Our Airbnb host, Janet, from Boulder, CO made the most interesting analogy to electric bikes I’ve ever heard. “Electric bikes are kind of like childbirth,” she started the conversation and noted my perplexed, unresponsive expression. “Okay, okay, hear me out,” she said, sensing that I wasn’t about to contribute much useful feedback. “Well, women who give birth to a child want to do it the natural way, but sometimes it gets too hard or painful and they opt for painkillers…you know, to make their lives a little easier. Electric bikes are kind of the same. Sometimes biking gets too hard and tiring, and you want to give yourself a break and make the whole thing easier.”
I would have never made this connection if it wasn’t for Janet, and I suppose to some extent she’s right. Sometimes, even for the most hard-core bikers, biking gets tough – and what better way to make your cycling commitments more manageable than with an electric bicycle? During my intermission from cycling, I got a first-hand peek into Janet’s make-your-life easier analogy.
I went back to my home in Bellingham, when I was dealing with my injury, and spent much time discussing our trip and electric bikes with my friends. They had lots of questions and I did my best to describe the components, mechanics, etc. During one exchange of e-bike trivia at a potluck, a young man entered the room, overheard our conversation and addressed me, wide-eyed and enthused, “Are you talking about electric bikes? I just got one two weeks ago!”
His name is Dylan and he is a young, gregarious man who works at the local community bike shop. He is a true Bellinghampster (a local nickname) at heart: an environmentally conscious, local-food eating, croc-wearing biker. Bellingham is full of outdoor-loving, hard-core bicyclists and it would only be fair to group Dylan into this category. He’s not the spandex-wearing, race-til-you-drop type. He’s the 66-mile daily commute sort.

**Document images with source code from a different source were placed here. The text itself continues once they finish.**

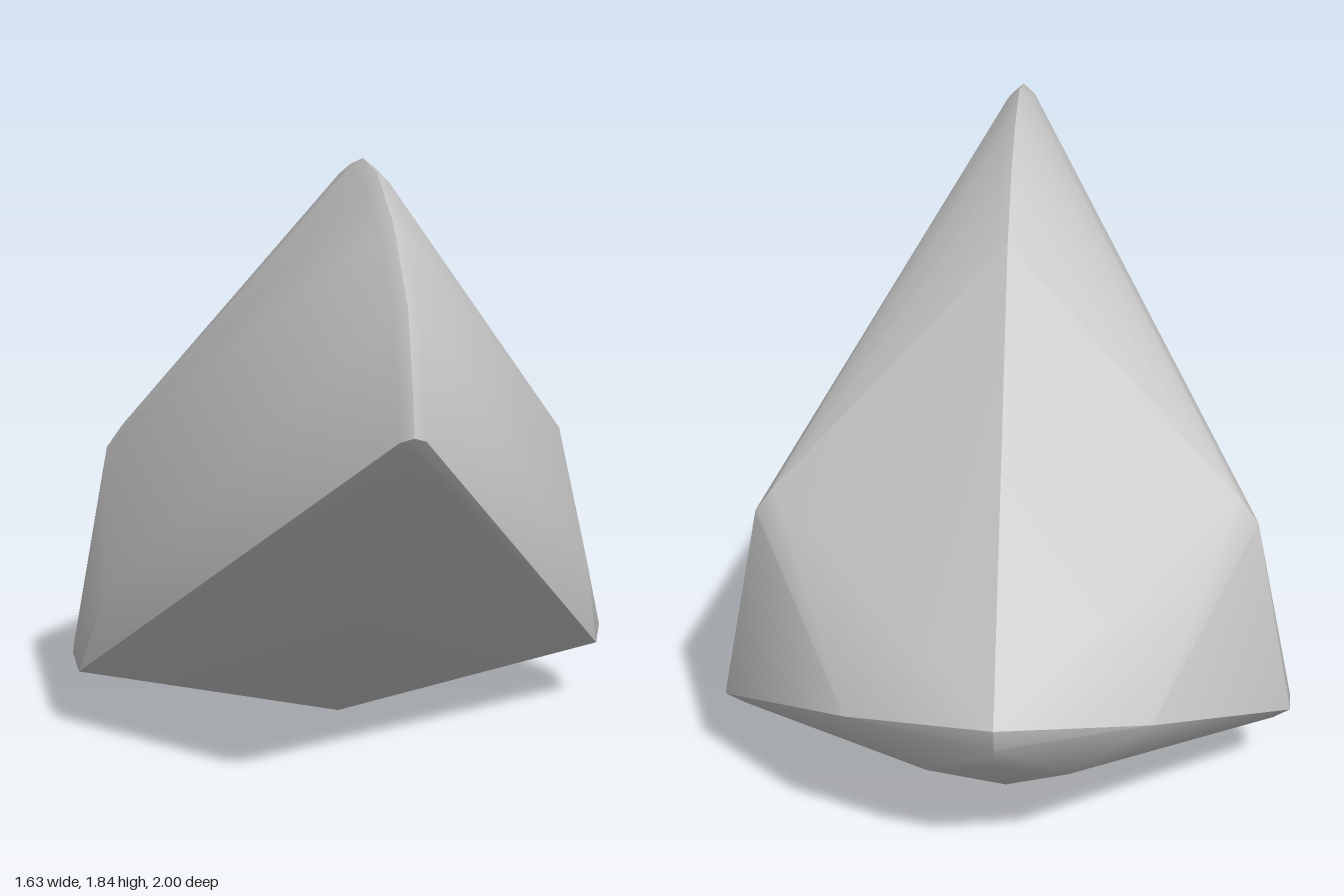
import * as THREE from 'three';
import { ConvexGeometry } from 'three/addons/geometries/ConvexGeometry.js';
import { mergeVertices, toCreasedNormals } from 'three/addons/utils/BufferGeometryUtils.js';

// Points on the centre line, [z, y], along the curved crest
const CREST = [[1, 1.3], [0.97, 1.41], [0.89, 1.6], [0.67, 1.76], [0.41, 1.84], [0.16, 1.835], [-0.06, 1.78], [-0.26, 1.65]];

// Rest of the centre line: tail end, underside and the chin below the tip
const KEEL = [[-1, 0.62], [-0.985, 0.55], [-0.92, 0.45], [-0.4, 0.005], [-0.37, 0], [-0.34, 0.008], [0.965, 1.25]];

// Corners of one flank, [x, y, z]; mirrored for the other
const FLANK = [
  [0.64, 0.96, -0.37], [0.69, 0.89, -0.37], // shoulder
  [0.71, 0.57, -0.06], // cheek
  [0.41, 0.52, -0.81], // rear corner
  [0.19, 0.36, -0.82], // rear underside
  [0.81, 0.27, -0.36], [0.815, 0.27, -0.29], [0.8, 0.22, -0.26], [0.77, 0.2, -0.3], // rounded foot
];

export function createModel() {
  const group = new THREE.Group();
  const points = [...CREST, ...KEEL].map(([z, y]) => new THREE.Vector3(0, y, z));

  for (const side of [-1, 1]) {
    for (const [x, y, z] of FLANK) points.push(new THREE.Vector3(side * x, y, z));
    // Bevel beside the crest, pulled slightly towards the middle of the body
    for (const [z, y] of CREST) {
      points.push(new THREE.Vector3(side * 0.033, y - 0.022 * (y - 0.6), z - 0.022 * (z - 0.1)));
    }
  }

  // Weld the hull, then shade bevels smooth and keep large edges sharp
  const hull = new ConvexGeometry(points);
  hull.deleteAttribute('normal');
  const geometry = toCreasedNormals(mergeVertices(hull, 1e-4), 0.65);

  const body = new THREE.Mesh(geometry, new THREE.MeshStandardMaterial({ color: 0xcccccc }));
  body.name = 'facetedBody';
  group.add(body);
  return group;
}
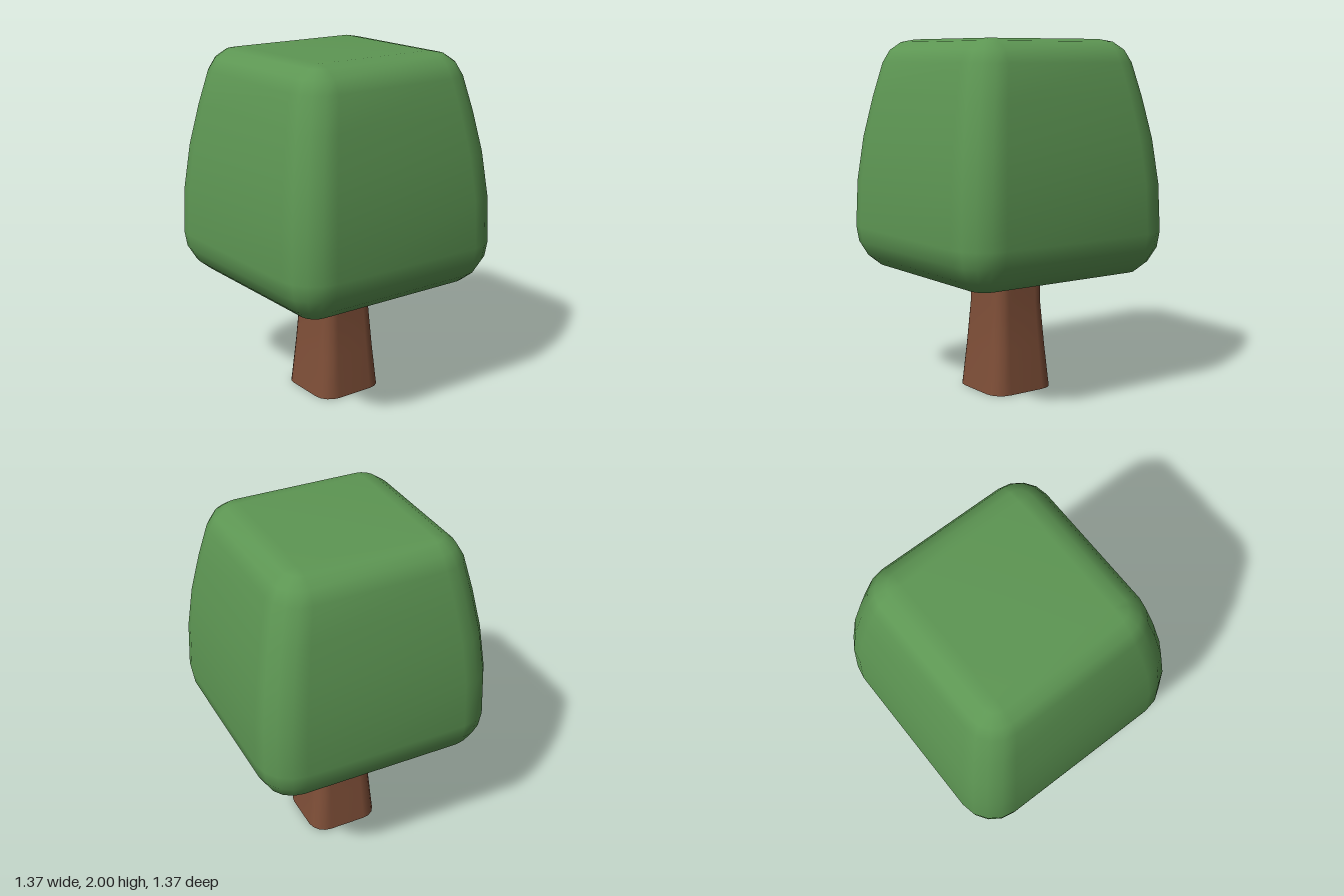
import * as THREE from 'three';
import { mergeVertices } from 'three/addons/utils/BufferGeometryUtils.js';

const CORNER_STEPS = 4;

// Rounded-square outline at height y with half width h and corner radius r
function outline(y, h, r) {
  const points = [];
  for (let c = 0; c < 4; c++) {
    const mid = (c + 0.5) * Math.PI / 2;
    const cx = Math.sign(Math.cos(mid)) * (h - r);
    const cz = Math.sign(Math.sin(mid)) * (h - r);
    for (let s = 0; s <= CORNER_STEPS; s++) {
      const a = (c + s / CORNER_STEPS) * Math.PI / 2;
      points.push(cx + r * Math.cos(a), y, cz + r * Math.sin(a));
    }
  }
  return points;
}

// Skin a stack of [y, halfWidth, cornerRadius] sections and close both ends
function loft(sections, sharpEnds) {
  const n = 4 * (CORNER_STEPS + 1);
  const pos = sections.flatMap(([y, h, r]) => outline(y, h, r));
  const index = [];
  for (let k = 0; k < sections.length - 1; k++) {
    for (let i = 0; i < n; i++) {
      const a = k * n + i, b = k * n + (i + 1) % n;
      index.push(a, a + n, b, b, a + n, b + n);
    }
  }
  const cap = (k, top) => {
    const [y, h, r] = sections[k];
    let start = k * n;
    if (sharpEnds) {
      start = pos.length / 3;
      pos.push(...outline(y, h, r));
    }
    const centre = pos.length / 3;
    pos.push(0, y, 0);
    for (let i = 0; i < n; i++) {
      const a = start + i, b = start + (i + 1) % n;
      if (top) index.push(centre, b, a);
      else index.push(centre, a, b);
    }
  };
  cap(0, false);
  cap(sections.length - 1, true);

  let geo = new THREE.BufferGeometry();
  geo.setAttribute('position', new THREE.Float32BufferAttribute(pos, 3));
  geo.setIndex(index);
  if (!sharpEnds) geo = mergeVertices(geo, 1e-4);
  geo.computeVertexNormals();
  return geo;
}

export function createModel() {
  const leafGreen = new THREE.MeshStandardMaterial({ color: 0x5d9653 });
  leafGreen.name = 'leafGreen';
  const barkBrown = new THREE.MeshStandardMaterial({ color: 0x7f4f38 });
  barkBrown.name = 'barkBrown';

  const tree = new THREE.Group();
  tree.name = 'tree';

  // Foliage: soft tapered cube, widest near the bottom
  const foliage = new THREE.Mesh(loft([
    [0.68, 0.46, 0],
    [0.698, 0.55, 0.085],
    [0.755, 0.62, 0.15],
    [0.84, 0.67, 0.195],
    [0.93, 0.685, 0.21],
    [1.2, 0.675, 0.207],
    [1.45, 0.645, 0.2],
    [1.68, 0.6, 0.19],
    [1.87, 0.555, 0.18],
    [1.94, 0.515, 0.145],
    [1.985, 0.45, 0.08],
    [2.0, 0.37, 0],
  ], false), leafGreen);
  foliage.name = 'foliage';

  // Trunk: rounded square post flaring towards the ground
  const trunk = new THREE.Mesh(loft([
    [0, 0.211, 0.1],
    [0.25, 0.186, 0.085],
    [0.5, 0.166, 0.075],
    [0.75, 0.163, 0.072],
  ], true), barkBrown);
  trunk.name = 'trunk';

  tree.add(foliage, trunk);
  return tree;
}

Dylan has never owned a car and always depended on biking for transportation. He used his road bicycle to complete his 33-mile one-way commute to Bellingham, until his girlfriend shared her concerns. “You’ve got no life left in you,” she’d say to him when he’d come home tired and lifeless after a full day of busy work at the bike shop and biking 66 miles on top of it. Not one to ignore his partner’s worries or his own body, he started looking into alternatives. He certainly wasn’t about to give up his pristine 7-acre property and wooden hut to move into town for a shorter commute. And then it hit him: the perfect solution. An electric bike!
He searched until he found the perfect model for his needs and he couldn’t be happier. “It’s amazing, I go up hills, carrying 60 pounds of cargo and giggling!” He is now able to haul everything he needs on his long trek home, including groceries, gear, and – to fit the ultimate Pacific Northwest stereotype – a few six-packs of micro-brew beer (to soothe the aching muscles of course). But the best part is that he’s able to come home with enough energy to do other things besides fall into a post-biking coma.
For Dylan, electric bikes are an innovative way to make long-distance commutes a viable cycling option, and to confirm Janet’s astute observation, make life easier. I don’t how much he would like to be grouped into an analogy about women giving birth, but he definitely admits that his life is more simple. I’m sure his girlfriend does too.
Dylan is just one example. There are many others who want to commute or just plain ride a bike, but can’t because of long distances, hills, fitness levels, age, etc. The electric bike not only removes these barriers, but makes cycling easier for many people. So, whether you want to commute 66 miles to work or brave the hills leading to your house, but both prospects seem overwhelmingly difficult, an e-bike is the solution.
There you have it. Now you know that childbirth and electric bikes are more alike than you would have ever guessed.